*** Opening PROVIDED RECORDS ***
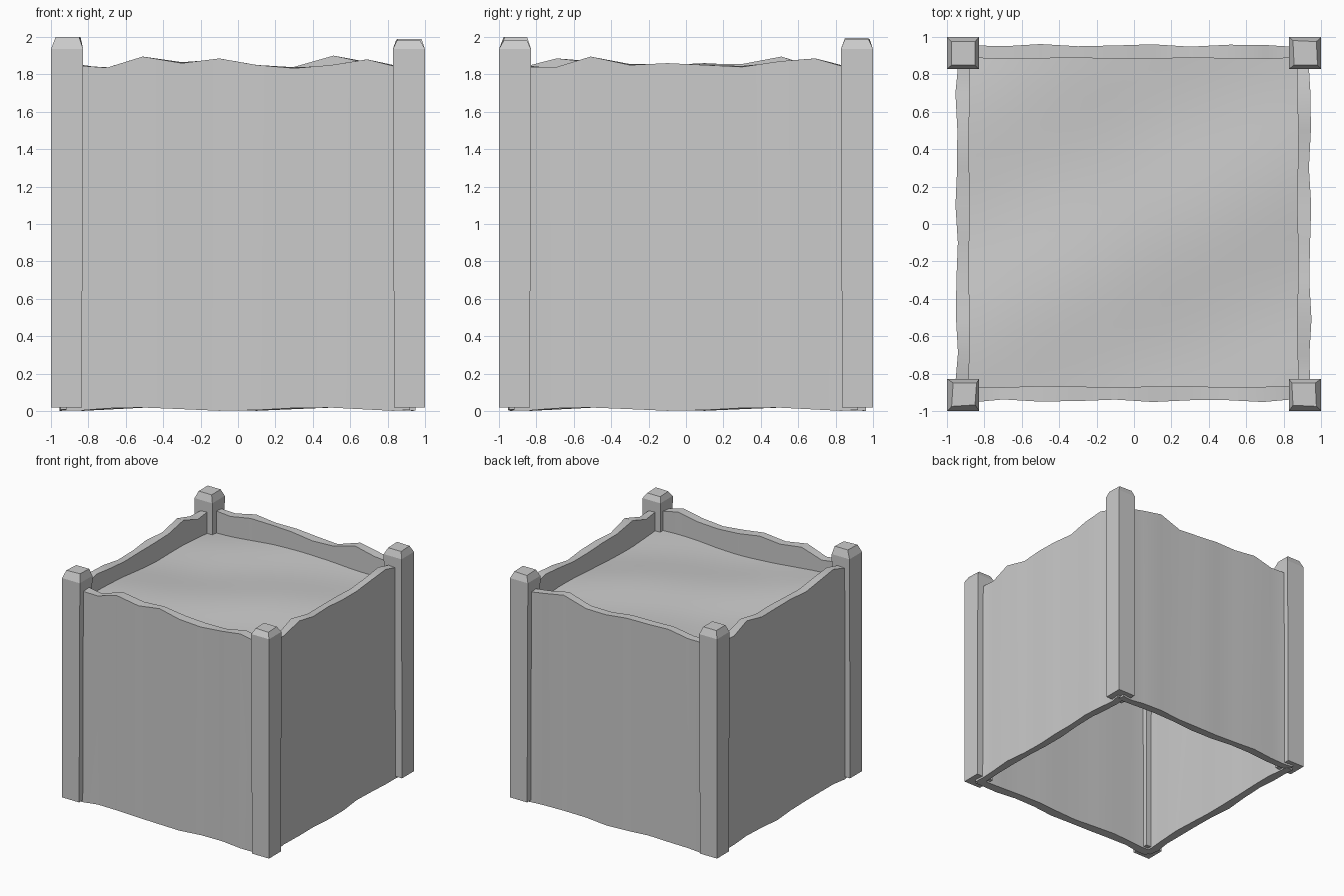
import bpy, bmesh, math
from mathutils import Matrix

if "Cube" in bpy.data.objects:
    bpy.data.objects.remove(bpy.data.objects["Cube"])


def finish(name, bm, smooth=False):
    bmesh.ops.recalc_face_normals(bm, faces=bm.faces)
    me = bpy.data.meshes.new(name)
    bm.to_mesh(me)
    bm.free()
    ob = bpy.data.objects.new(name, me)
    bpy.context.collection.objects.link(ob)
    if smooth:
        bpy.ops.object.select_all(action='DESELECT')
        ob.select_set(True)
        bpy.context.view_layer.objects.active = ob
        bpy.ops.object.shade_smooth_by_angle(angle=math.radians(30))
    return ob


# Walls: wavy planks, drawn as the front wall and turned round the box
STATIONS = [-0.92, -0.83, -0.7, -0.51, -0.3, -0.1, 0.1, 0.3, 0.5, 0.69, 0.83, 0.92]


def wall(name, turn, tops, outer, inner):
    bm = bmesh.new()
    rings = []
    for i, (x, top) in enumerate(zip(STATIONS, tops)):
        yo = outer - 0.007 * math.sin(2.3 * i + turn)
        yi = inner + 0.004 * math.cos(1.9 * i + turn)
        low = 0.01 + 0.009 * math.sin(1.3 * i + 4.2)
        corners = [(x, yo, low), (x, yo, top),
                   (x, yi, top + 0.006 * math.sin(2.1 * i)), (x, yi, low + 0.003)]
        rings.append([bm.verts.new(c) for c in corners])
    for a, b in zip(rings, rings[1:]):
        for k in range(4):
            n = (k + 1) % 4
            bm.faces.new((a[k], b[k], b[n], a[n]))
    bm.faces.new(rings[0])
    bm.faces.new(rings[-1])
    bm.transform(Matrix.Rotation(turn * math.pi / 2, 4, 'Z'))
    finish(name, bm, True)


front = [1.845, 1.845, 1.836, 1.895, 1.86, 1.885, 1.85, 1.833, 1.85, 1.88, 1.845, 1.845]
side = [1.84, 1.84, 1.837, 1.895, 1.85, 1.86, 1.85, 1.84, 1.87, 1.885, 1.845, 1.845]
back = [1.84, 1.84, 1.865, 1.9, 1.835, 1.84, 1.86, 1.86, 1.875, 1.837, 1.84, 1.84]
wall("front_wall", 0, front, -0.945, -0.87)
wall("right_wall", 1, side, -0.942, -0.875)
wall("back_wall", 2, back, -0.955, -0.885)
wall("left_wall", 3, side, -0.948, -0.88)


# Corner posts: square, with a chamfered cap
def post(name, sx, sy, top, lean):
    bm = bmesh.new()
    levels = [(0.02, 0.0, 0.165), (1.935, 0.0, 0.172), (top, 0.025, 0.15)]
    rings = []
    for j, (z, near, far) in enumerate(levels):
        shift = lean if j == 2 else 0
        pts = [(near, near), (far, near + shift), (far + shift, far), (near + shift, far)]
        rings.append([bm.verts.new((sx * (1 - u), sy * (1 - v), z)) for u, v in pts])
    for a, b in zip(rings, rings[1:]):
        for k in range(4):
            n = (k + 1) % 4
            bm.faces.new((a[k], a[n], b[n], b[k]))
    bm.faces.new(rings[0])
    bm.faces.new(rings[-1])
    finish(name, bm)


post("front_left_post", -1, -1, 2.0, 0.008)
post("front_right_post", 1, -1, 1.98, 0.006)
post("back_right_post", 1, 1, 1.99, -0.006)
post("back_left_post", -1, 1, 1.995, 0.0)

# Soil: a gently rolling sheet inside the walls
bm = bmesh.new()
bmesh.ops.create_grid(bm, x_segments=24, y_segments=24, size=0.9)
for v in bm.verts:
    x, y = v.co.x, v.co.y
    v.co.z = (1.69 + 0.04 * x * y + 0.014 * math.sin(4.5 * x + 2 * y)
              + 0.012 * math.cos(5 * y - 2.5 * x + 0.8))
finish("soil", bm, True)
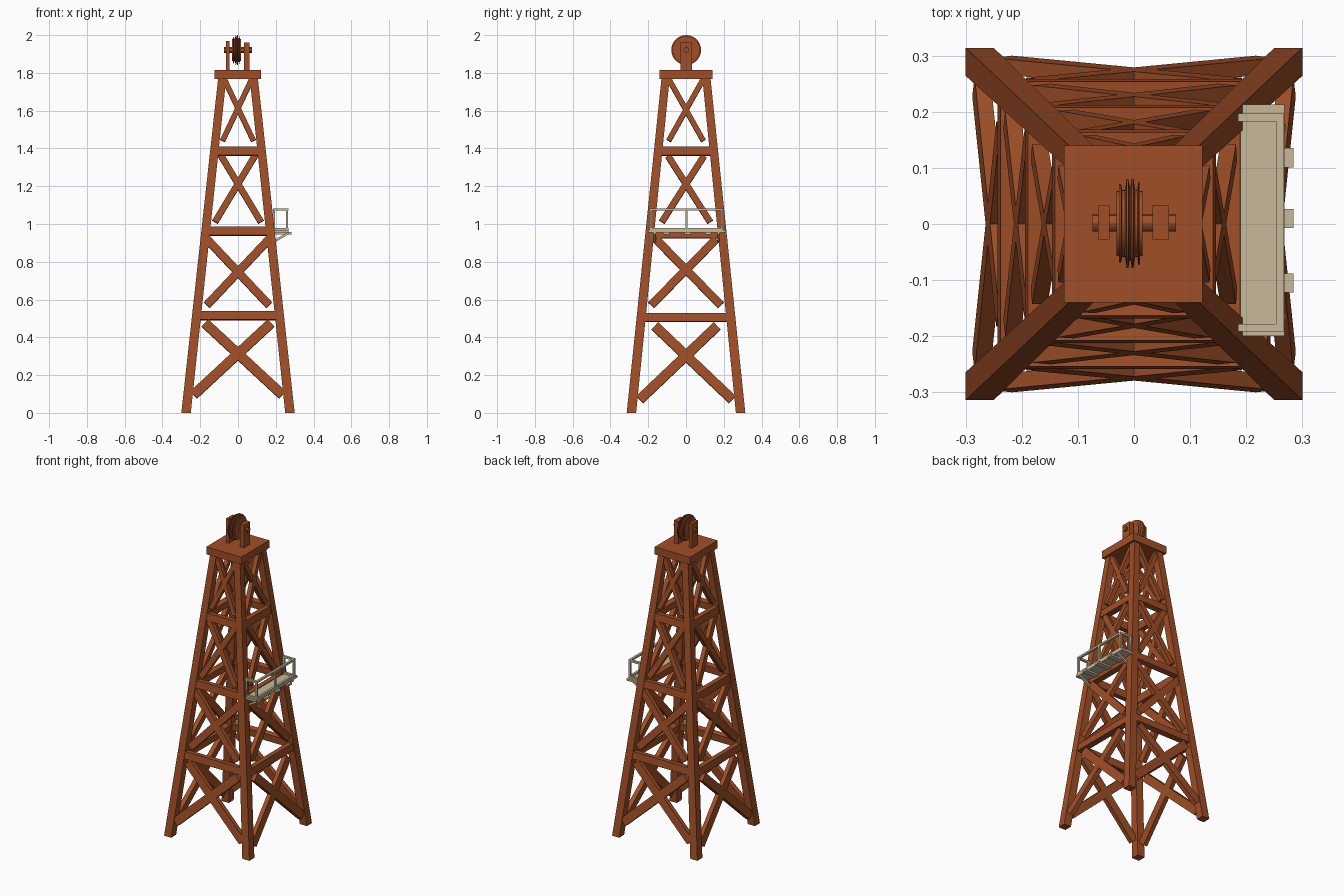
import bpy, bmesh, math
from mathutils import Vector, Matrix

if "Cube" in bpy.data.objects:
    bpy.data.objects.remove(bpy.data.objects["Cube"])


def material(name, col):
    m = bpy.data.materials.new(name)
    m.diffuse_color = (*col, 1)
    m.use_nodes = True
    m.node_tree.nodes["Principled BSDF"].inputs["Base Color"].default_value = m.diffuse_color
    return m


RUST = material("rust_brown", (0.35, 0.078, 0.02))
BEIGE = material("pale_beige", (0.57, 0.49, 0.32))


def finish(name, bm, mat):
    bmesh.ops.recalc_face_normals(bm, faces=bm.faces)
    me = bpy.data.meshes.new(name)
    bm.to_mesh(me)
    bm.free()
    me.materials.append(mat)
    ob = bpy.data.objects.new(name, me)
    bpy.context.collection.objects.link(ob)
    return ob


def add_box(bm, lo, hi):
    lo, hi = Vector(lo), Vector(hi)
    m = Matrix.Translation((lo + hi) / 2) @ Matrix.Diagonal((*(hi - lo), 1))
    bmesh.ops.create_cube(bm, size=1, matrix=m)


def add_beam(bm, p, q, width, depth, normal):
    # square-cut plank from p to q, its thin side along normal
    p, q = Vector(p), Vector(q)
    z = (q - p).normalized()
    x = z.cross(Vector(normal)).normalized()
    y = z.cross(x)
    rot = Matrix((x, y, z)).transposed().to_4x4()
    m = Matrix.Translation((p + q) / 2) @ rot @ Matrix.Diagonal((width, depth, (q - p).length, 1))
    bmesh.ops.create_cube(bm, size=1, matrix=m)


# outer leg lines
def ox(z):
    return 0.30 - 0.110 * z


def oy(z):
    return 0.314 - 0.104 * z


# four leaning legs, cut flat at the ground
for sx, sy, name in ((-1, -1, "front_left"), (1, -1, "front_right"), (-1, 1, "back_left"), (1, 1, "back_right")):
    bm = bmesh.new()
    rings = []
    for z, t in ((0, 0.05), (1.78, 0.043)):
        X, Y = ox(z), oy(z)
        rings.append([bm.verts.new((sx * a, sy * b, z))
                      for a, b in ((X, Y), (X - t, Y), (X - t, Y - t), (X, Y - t))])
    bm.faces.new(rings[0])
    bm.faces.new(rings[1])
    for i in range(4):
        j = (i + 1) % 4
        bm.faces.new((rings[0][i], rings[0][j], rings[1][j], rings[1][i]))
    finish(name + "_leg", bm, RUST)

# cross braces: (low z, low half span, high z, high half span, width)
FRONT = ((0.095, 0.235, 0.475, 0.175, 0.052), (0.57, 0.165, 0.92, 0.165, 0.043),
         (1.01, 0.122, 1.365, 0.092, 0.034), (1.44, 0.082, 1.765, 0.072, 0.028))
SIDE = ((0.07, 0.245, 0.46, 0.165, 0.052), (0.57, 0.185, 0.92, 0.16, 0.043),
        (1.01, 0.128, 1.36, 0.095, 0.034), (1.44, 0.092, 1.765, 0.09, 0.028))
for s, a, b in ((-1, "front", "left"), (1, "back", "right")):
    bm, bs = bmesh.new(), bmesh.new()
    for m in (-1, 1):
        for z0, h0, z1, h1, w in FRONT:
            off = 0.006 + 0.014
            add_beam(bm, (-m * h0, s * (oy(z0) - off), z0), (m * h1, s * (oy(z1) - off), z1), w, 0.028, (0, s, 0.104))
        for z0, h0, z1, h1, w in SIDE:
            off = 0.006 + 0.014
            add_beam(bs, (s * (ox(z0) - off), -m * h0, z0), (s * (ox(z1) - off), m * h1, z1), w, 0.028, (s, 0, 0.11))
    finish(a + "_braces", bm, RUST)
    finish(b + "_braces", bs, RUST)

    # horizontal girts between the legs
    bm, bs = bmesh.new(), bmesh.new()
    for z in (0.515, 0.962, 1.385):
        x, y = ox(z) - 0.03, oy(z) - 0.022
        add_beam(bm, (-x, s * y, z), (x, s * y, z), 0.046, 0.036, (0, s, 0.104))
    for z in (0.505, 0.948, 1.385):
        x, y = ox(z) - 0.022, oy(z) - 0.03
        add_beam(bs, (s * x, -y, z), (s * x, y, z), 0.046, 0.036, (s, 0, 0.11))
    finish(a + "_girts", bm, RUST)
    finish(b + "_girts", bs, RUST)

# crown block
bm = bmesh.new()
add_box(bm, (-0.125, -0.14, 1.768), (0.122, 0.14, 1.816))
finish("crown_block", bm, RUST)

# pulley posts
bm = bmesh.new()
add_box(bm, (-0.064, -0.028, 1.81), (-0.044, 0.033, 1.97))
add_box(bm, (0.033, -0.028, 1.81), (0.062, 0.033, 1.96))
finish("pulley_posts", bm, RUST)


def lathe_x(name, profile, cy, cz, n, mat):
    # turn an (x, radius) profile about the x axis
    bm = bmesh.new()
    rings = [[bm.verts.new((x, cy + r * math.cos(2 * math.pi * i / n), cz + r * math.sin(2 * math.pi * i / n)))
              for i in range(n)] for x, r in profile]
    for u, v in zip(rings, rings[1:]):
        for i in range(n):
            bm.faces.new((u[i], u[(i + 1) % n], v[(i + 1) % n], v[i]))
    bm.faces.new(rings[0])
    bm.faces.new(rings[-1])
    ob = finish(name, bm, mat)
    bpy.ops.object.select_all(action='DESELECT')
    ob.select_set(True)
    bpy.context.view_layer.objects.active = ob
    bpy.ops.object.shade_smooth_by_angle(angle=math.radians(30))


# axle and grooved pulley wheel
lathe_x("pulley_axle", ((-0.074, 0.015), (0.075, 0.015)), 0.002, 1.921, 12, RUST)
lathe_x("pulley_wheel", ((-0.031, 0.058), (-0.027, 0.058), (-0.027, 0.070), (-0.023, 0.070), (-0.021, 0.060),
                         (-0.016, 0.060), (-0.013, 0.079), (-0.010, 0.079), (-0.008, 0.066), (-0.006, 0.066),
                         (-0.004, 0.079), (-0.001, 0.079), (0.002, 0.060), (0.006, 0.060), (0.008, 0.074),
                         (0.011, 0.074), (0.011, 0.058), (0.015, 0.058)), 0.001, 1.921, 28, RUST)

# side platform floor
bm = bmesh.new()
add_box(bm, (0.187, -0.20, 0.955), (0.268, 0.213, 0.969))
finish("platform_floor", bm, BEIGE)

# beams under the floor and diagonal struts
bm = bmesh.new()
for y in (-0.105, 0.01, 0.118):
    add_box(bm, (0.19, y - 0.017, 0.945), (0.284, y + 0.017, 0.957))
for y in (-0.165, 0.172):
    add_beam(bm, (0.195, y, 0.91), (0.268, y, 0.952), 0.012, 0.012, (0, 1, 0))
finish("platform_supports", bm, BEIGE)

# railing: posts, top rails and floor rails
bm = bmesh.new()
for y in (-0.185, 0.003, 0.19):
    add_box(bm, (0.254, y - 0.006, 0.96), (0.266, y + 0.006, 1.082))
for y in (-0.185, 0.19):
    add_box(bm, (0.185, y - 0.006, 0.96), (0.197, y + 0.006, 1.082))
    for z in (1.071, 0.968):
        add_box(bm, (0.185, y - 0.007, z), (0.266, y + 0.007, z + 0.012))
for z in (1.071, 0.968):
    add_box(bm, (0.253, -0.192, z), (0.267, 0.197, z + 0.012))
finish("platform_railing", bm, BEIGE)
*** Closing PROVIDED RECORDS ***
## WORK INSTRUCTIONS
Your reply should be the number of lines in the entries that contain "width", nothing more.

## OUTPUT FOR THIS EXERCISE
3